_EXTRACTED INFORMATION:_
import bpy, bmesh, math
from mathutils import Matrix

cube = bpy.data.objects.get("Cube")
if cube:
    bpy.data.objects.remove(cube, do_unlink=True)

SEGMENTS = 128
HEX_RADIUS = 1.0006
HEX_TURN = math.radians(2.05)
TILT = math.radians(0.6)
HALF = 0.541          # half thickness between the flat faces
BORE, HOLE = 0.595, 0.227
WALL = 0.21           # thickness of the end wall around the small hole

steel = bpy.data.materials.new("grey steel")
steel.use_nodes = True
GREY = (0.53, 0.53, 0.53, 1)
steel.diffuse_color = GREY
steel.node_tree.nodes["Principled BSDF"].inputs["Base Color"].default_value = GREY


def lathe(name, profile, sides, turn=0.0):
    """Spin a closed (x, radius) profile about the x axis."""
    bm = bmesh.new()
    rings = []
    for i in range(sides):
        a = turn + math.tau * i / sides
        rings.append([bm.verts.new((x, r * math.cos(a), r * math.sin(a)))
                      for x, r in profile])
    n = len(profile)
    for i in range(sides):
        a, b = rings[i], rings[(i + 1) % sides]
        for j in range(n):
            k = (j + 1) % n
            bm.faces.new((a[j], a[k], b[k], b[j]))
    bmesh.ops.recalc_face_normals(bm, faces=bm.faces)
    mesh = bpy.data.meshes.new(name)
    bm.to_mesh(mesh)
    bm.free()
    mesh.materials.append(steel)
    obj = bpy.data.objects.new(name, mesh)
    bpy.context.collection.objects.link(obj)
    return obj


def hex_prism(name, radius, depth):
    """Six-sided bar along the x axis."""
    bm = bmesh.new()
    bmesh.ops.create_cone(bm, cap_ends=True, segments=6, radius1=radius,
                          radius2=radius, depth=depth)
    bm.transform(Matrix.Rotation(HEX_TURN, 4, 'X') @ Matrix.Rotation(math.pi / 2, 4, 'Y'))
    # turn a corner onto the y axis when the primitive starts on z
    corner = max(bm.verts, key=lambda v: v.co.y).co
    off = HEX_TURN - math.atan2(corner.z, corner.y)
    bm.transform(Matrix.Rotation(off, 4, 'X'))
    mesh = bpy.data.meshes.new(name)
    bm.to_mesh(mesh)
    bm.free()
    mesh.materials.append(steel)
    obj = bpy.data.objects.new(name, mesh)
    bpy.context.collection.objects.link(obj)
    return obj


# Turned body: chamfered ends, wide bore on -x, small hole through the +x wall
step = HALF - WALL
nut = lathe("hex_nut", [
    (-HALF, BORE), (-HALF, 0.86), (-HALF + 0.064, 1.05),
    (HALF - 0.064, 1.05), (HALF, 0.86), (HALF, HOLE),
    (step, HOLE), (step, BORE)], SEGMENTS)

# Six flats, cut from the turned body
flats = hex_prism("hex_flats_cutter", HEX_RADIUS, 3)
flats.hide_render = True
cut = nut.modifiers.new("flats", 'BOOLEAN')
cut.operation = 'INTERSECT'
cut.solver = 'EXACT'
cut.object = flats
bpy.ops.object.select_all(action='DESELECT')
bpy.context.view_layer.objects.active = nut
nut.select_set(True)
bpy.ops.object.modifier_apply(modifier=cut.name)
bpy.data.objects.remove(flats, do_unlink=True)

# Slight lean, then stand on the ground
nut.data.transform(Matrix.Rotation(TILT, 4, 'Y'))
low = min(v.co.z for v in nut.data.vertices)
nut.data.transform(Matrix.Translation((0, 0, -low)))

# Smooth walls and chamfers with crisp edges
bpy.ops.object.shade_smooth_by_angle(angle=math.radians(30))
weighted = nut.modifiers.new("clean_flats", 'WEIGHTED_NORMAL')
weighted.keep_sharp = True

_TASK DIRECTIONS:_
Please copy exactly, and only, the lines from the line containing "nut.data.transform(Matrix.Translation((0, 0, -low)))" through the last line of the records, with both ends included.

_WRITTEN ANSWER:_
nut.data.transform(Matrix.Translation((0, 0, -low)))

# Smooth walls and chamfers with crisp edges
bpy.ops.object.shade_smooth_by_angle(angle=math.radians(30))
weighted = nut.modifiers.new("clean_flats", 'WEIGHTED_NORMAL')
weighted.keep_sharp = True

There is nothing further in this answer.